(Saved data entries)
......

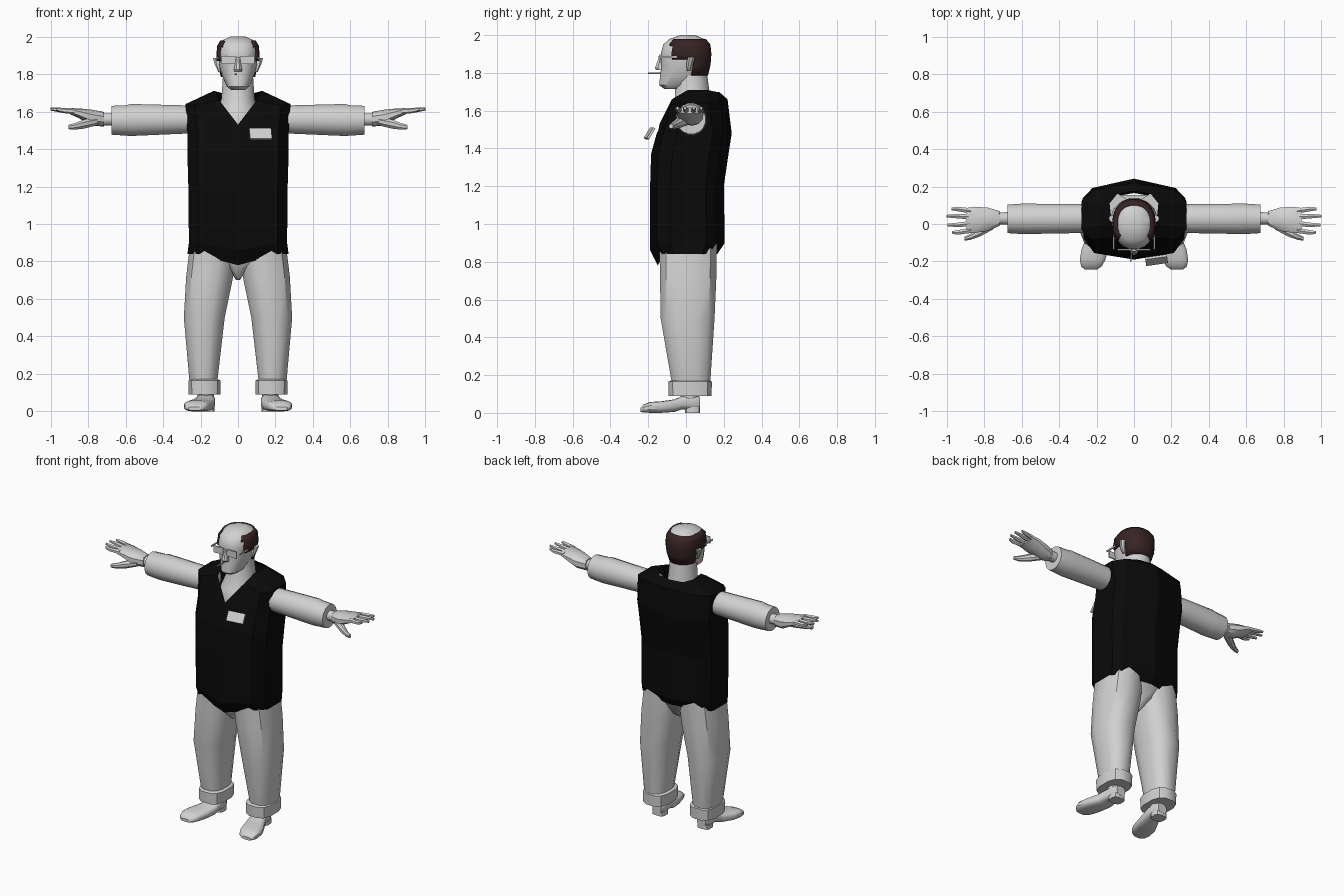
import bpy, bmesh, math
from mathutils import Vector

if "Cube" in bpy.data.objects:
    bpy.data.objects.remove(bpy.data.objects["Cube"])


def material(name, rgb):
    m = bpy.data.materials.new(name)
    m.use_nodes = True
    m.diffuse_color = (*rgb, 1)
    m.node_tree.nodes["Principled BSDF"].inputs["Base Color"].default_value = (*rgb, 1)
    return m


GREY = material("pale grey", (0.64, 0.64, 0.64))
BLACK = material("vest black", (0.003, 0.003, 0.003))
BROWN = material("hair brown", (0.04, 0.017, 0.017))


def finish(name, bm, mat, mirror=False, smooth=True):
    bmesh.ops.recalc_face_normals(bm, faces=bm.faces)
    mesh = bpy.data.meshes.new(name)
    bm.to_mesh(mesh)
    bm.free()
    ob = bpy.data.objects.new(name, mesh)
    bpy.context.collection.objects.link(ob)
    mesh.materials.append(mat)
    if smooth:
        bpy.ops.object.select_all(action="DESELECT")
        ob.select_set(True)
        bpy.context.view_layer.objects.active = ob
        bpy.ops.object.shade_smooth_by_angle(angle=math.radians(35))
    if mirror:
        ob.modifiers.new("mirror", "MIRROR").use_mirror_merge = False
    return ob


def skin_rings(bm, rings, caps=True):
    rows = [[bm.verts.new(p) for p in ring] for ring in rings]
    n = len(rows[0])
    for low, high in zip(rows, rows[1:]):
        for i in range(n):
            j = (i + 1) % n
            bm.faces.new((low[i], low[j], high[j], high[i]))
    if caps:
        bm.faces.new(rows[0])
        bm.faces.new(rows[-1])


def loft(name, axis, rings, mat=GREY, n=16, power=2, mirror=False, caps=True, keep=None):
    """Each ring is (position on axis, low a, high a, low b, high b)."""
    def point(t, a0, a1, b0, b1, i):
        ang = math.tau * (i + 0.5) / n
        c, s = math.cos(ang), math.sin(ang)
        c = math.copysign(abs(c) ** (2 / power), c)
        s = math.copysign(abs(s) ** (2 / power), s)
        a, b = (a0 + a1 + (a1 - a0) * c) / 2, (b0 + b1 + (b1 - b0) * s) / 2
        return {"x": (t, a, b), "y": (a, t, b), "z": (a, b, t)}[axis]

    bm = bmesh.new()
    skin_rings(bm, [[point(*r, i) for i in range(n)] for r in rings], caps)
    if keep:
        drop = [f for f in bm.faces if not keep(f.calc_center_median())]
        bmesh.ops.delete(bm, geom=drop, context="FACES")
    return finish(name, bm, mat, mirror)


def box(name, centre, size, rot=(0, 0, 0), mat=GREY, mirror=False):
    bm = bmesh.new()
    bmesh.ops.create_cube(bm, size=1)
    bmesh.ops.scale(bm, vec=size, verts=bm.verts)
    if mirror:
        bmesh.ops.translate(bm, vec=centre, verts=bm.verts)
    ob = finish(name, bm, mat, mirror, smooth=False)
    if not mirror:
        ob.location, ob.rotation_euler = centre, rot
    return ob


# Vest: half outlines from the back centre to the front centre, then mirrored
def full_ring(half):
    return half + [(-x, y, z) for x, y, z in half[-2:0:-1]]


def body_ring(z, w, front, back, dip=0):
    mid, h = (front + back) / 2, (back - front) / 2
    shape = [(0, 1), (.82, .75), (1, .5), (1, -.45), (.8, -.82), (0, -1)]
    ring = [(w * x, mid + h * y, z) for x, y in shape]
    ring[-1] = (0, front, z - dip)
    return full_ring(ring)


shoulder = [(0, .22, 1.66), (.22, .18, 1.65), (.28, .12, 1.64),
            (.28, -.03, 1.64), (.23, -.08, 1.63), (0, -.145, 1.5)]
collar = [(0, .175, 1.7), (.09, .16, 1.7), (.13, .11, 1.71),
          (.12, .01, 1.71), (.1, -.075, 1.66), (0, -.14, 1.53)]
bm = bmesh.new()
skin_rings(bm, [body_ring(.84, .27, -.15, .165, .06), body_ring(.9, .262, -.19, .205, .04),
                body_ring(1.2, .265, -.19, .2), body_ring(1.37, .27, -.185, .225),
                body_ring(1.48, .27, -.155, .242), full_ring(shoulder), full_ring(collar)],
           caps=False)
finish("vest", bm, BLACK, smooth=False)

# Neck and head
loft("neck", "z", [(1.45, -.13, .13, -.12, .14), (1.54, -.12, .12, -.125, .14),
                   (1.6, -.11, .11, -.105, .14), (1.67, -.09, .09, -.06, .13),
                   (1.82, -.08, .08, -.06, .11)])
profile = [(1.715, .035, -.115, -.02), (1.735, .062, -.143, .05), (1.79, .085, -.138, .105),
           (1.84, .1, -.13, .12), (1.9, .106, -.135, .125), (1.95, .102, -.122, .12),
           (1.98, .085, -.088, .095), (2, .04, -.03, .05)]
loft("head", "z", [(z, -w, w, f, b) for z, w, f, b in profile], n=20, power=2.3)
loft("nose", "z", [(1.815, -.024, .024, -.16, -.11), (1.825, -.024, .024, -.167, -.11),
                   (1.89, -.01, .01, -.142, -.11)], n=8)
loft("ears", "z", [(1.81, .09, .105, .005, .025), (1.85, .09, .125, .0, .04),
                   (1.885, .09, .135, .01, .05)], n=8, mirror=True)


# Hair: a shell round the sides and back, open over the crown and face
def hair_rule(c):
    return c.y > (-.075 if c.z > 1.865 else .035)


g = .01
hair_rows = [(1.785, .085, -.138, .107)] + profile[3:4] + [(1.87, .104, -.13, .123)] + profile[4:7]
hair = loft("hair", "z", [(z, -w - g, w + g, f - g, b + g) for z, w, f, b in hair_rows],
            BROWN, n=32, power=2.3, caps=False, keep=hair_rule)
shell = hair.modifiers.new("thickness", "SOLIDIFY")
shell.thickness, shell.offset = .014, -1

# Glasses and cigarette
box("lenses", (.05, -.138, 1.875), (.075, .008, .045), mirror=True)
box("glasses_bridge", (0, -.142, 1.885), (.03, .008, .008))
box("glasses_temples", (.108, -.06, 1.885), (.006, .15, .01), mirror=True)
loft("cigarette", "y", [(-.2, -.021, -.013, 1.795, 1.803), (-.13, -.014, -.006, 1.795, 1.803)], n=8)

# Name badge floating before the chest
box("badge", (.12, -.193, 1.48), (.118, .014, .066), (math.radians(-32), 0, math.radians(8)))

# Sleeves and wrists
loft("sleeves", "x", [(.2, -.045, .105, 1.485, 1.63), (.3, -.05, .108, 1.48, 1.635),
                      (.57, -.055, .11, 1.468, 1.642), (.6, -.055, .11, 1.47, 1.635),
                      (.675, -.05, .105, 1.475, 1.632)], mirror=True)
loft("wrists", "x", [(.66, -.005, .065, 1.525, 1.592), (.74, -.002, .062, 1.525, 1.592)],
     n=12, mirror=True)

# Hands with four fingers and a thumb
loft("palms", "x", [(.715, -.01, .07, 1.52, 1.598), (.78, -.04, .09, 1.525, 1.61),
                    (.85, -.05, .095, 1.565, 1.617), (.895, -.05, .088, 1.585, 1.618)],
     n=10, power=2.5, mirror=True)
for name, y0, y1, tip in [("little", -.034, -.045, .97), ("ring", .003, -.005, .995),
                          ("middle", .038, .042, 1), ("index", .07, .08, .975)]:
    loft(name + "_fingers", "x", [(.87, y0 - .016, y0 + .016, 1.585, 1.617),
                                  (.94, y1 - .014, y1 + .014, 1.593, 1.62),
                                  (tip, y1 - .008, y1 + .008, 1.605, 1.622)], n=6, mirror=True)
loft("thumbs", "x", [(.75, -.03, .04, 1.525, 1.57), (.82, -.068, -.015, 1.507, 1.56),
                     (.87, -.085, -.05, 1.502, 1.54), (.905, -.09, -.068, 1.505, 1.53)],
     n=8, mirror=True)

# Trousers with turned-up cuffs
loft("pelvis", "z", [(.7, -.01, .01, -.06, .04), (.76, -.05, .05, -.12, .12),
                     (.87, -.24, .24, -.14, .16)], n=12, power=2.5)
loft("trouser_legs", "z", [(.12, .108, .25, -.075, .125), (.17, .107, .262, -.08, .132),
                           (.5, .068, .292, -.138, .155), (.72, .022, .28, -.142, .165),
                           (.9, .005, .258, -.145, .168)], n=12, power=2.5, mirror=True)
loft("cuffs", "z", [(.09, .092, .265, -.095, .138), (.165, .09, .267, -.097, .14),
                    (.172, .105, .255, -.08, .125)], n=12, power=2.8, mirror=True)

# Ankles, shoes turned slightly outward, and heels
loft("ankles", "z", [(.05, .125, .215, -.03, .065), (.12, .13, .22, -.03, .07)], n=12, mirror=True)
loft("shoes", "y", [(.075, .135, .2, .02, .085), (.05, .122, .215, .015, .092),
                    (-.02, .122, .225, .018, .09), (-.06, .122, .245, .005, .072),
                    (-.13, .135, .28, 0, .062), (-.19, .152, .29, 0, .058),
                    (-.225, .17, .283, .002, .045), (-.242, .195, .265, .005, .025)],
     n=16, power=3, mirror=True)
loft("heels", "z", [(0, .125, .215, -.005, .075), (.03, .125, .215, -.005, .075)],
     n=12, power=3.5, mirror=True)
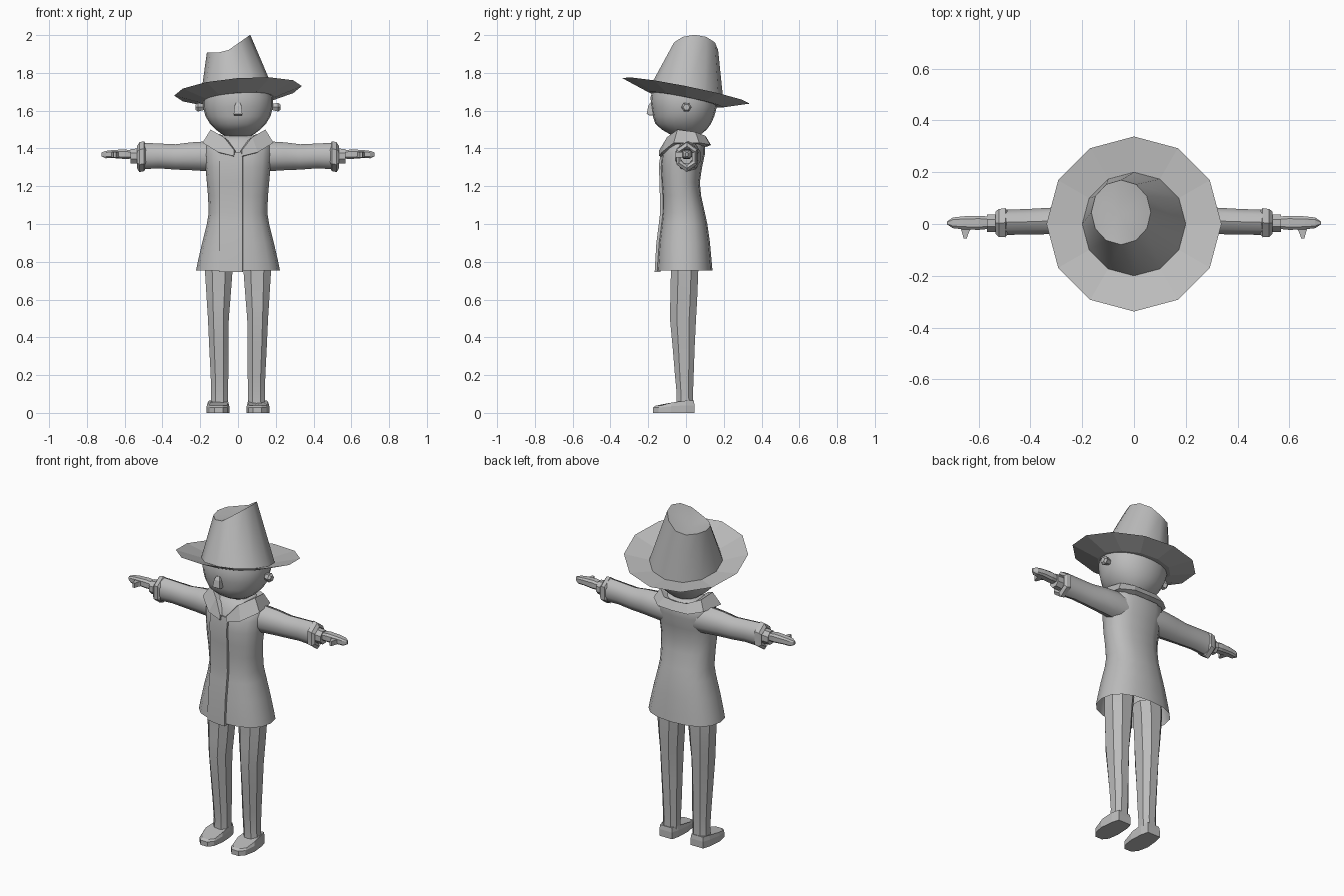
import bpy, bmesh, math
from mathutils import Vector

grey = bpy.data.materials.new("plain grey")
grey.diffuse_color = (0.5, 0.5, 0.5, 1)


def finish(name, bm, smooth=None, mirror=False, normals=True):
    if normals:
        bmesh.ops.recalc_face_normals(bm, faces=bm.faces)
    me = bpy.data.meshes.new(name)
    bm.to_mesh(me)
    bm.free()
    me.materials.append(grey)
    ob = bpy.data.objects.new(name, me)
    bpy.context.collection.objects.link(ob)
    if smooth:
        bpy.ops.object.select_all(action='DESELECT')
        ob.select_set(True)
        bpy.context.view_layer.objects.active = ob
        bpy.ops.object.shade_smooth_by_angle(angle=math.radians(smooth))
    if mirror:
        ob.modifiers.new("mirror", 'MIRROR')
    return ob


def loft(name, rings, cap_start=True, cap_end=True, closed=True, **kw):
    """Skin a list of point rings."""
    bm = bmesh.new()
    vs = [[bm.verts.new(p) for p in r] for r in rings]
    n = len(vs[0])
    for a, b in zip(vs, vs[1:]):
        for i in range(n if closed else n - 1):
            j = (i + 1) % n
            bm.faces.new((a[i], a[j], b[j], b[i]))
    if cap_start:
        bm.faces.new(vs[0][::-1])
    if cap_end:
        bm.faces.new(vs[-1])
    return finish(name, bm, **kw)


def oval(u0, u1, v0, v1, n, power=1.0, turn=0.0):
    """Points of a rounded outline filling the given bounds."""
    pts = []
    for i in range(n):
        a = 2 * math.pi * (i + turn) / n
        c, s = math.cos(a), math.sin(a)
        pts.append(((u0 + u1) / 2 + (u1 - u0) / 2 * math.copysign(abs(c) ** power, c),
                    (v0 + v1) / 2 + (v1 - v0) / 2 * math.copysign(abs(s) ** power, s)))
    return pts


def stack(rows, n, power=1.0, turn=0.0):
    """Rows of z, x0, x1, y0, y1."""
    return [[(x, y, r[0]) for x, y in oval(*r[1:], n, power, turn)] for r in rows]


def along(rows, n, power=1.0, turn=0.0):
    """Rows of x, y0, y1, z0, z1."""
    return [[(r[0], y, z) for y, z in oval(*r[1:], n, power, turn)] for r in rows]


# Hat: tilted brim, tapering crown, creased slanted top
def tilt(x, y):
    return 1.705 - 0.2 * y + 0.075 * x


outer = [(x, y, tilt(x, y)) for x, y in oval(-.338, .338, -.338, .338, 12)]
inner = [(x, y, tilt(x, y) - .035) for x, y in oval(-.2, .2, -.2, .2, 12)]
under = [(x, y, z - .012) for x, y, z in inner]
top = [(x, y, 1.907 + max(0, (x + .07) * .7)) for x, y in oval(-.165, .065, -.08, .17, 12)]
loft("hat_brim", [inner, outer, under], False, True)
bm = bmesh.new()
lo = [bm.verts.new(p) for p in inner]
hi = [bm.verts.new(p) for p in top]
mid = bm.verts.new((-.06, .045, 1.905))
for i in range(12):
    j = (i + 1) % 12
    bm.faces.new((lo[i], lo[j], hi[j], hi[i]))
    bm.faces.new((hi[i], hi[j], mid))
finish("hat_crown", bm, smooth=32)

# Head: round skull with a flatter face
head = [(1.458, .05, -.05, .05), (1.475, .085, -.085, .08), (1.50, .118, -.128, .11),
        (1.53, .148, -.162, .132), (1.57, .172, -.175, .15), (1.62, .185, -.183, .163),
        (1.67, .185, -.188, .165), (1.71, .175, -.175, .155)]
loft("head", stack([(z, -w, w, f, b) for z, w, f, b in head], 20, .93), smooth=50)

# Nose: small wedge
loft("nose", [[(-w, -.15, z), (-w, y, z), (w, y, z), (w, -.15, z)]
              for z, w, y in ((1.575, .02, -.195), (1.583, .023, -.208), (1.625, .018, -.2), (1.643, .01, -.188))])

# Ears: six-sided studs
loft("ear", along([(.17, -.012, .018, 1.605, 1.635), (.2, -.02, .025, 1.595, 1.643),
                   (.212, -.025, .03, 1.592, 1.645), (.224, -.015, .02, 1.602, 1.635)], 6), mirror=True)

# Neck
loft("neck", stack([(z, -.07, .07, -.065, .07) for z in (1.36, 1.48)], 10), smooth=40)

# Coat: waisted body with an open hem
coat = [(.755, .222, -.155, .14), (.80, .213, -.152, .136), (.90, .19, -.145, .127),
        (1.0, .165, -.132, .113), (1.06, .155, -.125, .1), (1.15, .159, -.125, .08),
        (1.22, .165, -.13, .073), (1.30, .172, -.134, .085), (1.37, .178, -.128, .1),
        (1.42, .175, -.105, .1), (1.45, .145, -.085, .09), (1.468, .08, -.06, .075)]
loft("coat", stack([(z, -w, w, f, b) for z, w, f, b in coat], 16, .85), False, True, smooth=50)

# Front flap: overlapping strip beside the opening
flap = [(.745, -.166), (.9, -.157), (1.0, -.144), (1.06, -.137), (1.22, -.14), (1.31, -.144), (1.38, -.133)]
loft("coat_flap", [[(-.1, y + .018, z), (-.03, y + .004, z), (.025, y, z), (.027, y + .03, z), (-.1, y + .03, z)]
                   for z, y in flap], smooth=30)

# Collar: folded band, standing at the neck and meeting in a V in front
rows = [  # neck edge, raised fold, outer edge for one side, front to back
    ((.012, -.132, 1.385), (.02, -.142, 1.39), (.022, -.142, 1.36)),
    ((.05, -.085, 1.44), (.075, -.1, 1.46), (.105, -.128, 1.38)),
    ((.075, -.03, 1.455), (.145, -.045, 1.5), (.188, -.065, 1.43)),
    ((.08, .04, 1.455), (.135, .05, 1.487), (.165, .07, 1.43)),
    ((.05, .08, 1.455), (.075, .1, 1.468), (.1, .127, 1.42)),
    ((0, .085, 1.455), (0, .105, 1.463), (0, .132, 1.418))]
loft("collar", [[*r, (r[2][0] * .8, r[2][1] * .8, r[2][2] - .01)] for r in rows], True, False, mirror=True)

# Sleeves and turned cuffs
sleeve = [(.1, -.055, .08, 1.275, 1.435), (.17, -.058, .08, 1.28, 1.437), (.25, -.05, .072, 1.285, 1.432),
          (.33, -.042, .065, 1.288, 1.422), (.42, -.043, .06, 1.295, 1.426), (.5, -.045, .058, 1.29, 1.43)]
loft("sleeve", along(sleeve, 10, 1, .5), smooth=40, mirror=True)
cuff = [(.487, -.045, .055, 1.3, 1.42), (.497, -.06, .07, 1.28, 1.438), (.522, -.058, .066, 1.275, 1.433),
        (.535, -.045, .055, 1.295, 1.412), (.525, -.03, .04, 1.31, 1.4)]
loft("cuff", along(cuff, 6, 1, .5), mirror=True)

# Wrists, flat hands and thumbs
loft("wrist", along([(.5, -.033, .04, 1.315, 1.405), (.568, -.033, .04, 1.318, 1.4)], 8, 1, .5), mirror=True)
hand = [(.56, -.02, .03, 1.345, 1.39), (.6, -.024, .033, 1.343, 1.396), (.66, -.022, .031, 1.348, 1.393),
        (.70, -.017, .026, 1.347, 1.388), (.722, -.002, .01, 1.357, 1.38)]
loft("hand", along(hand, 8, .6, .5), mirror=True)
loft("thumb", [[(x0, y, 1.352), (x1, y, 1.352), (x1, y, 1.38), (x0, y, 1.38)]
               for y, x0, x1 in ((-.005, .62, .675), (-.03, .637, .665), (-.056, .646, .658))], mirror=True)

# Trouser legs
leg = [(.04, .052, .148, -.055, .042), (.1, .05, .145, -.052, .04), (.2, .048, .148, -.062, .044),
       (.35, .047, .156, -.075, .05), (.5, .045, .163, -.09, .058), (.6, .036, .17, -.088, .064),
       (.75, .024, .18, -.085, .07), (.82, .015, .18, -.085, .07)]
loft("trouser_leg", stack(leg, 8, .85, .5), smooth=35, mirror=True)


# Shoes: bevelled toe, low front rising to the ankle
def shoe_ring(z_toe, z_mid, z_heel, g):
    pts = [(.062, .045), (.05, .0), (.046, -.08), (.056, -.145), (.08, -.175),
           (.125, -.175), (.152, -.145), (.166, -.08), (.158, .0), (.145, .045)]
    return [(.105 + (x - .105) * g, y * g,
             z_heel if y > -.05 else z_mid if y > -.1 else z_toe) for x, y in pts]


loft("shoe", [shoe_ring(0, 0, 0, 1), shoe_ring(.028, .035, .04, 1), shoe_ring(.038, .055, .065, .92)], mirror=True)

......

*Exercise description*
Repeat exactly the lines above from the one with "1, .5), smooth=40, mirror=True)" up to and including the one with "(.535, -.045, .055, 1.295, 1.412), (.525, -.03, .04, 1.31, 1.4)]". No other line belongs in the reply.

*Output of the exercise*
loft("sleeve", along(sleeve, 10, 1, .5), smooth=40, mirror=True)
cuff = [(.487, -.045, .055, 1.3, 1.42), (.497, -.06, .07, 1.28, 1.438), (.522, -.058, .066, 1.275, 1.433),
        (.535, -.045, .055, 1.295, 1.412), (.525, -.03, .04, 1.31, 1.4)]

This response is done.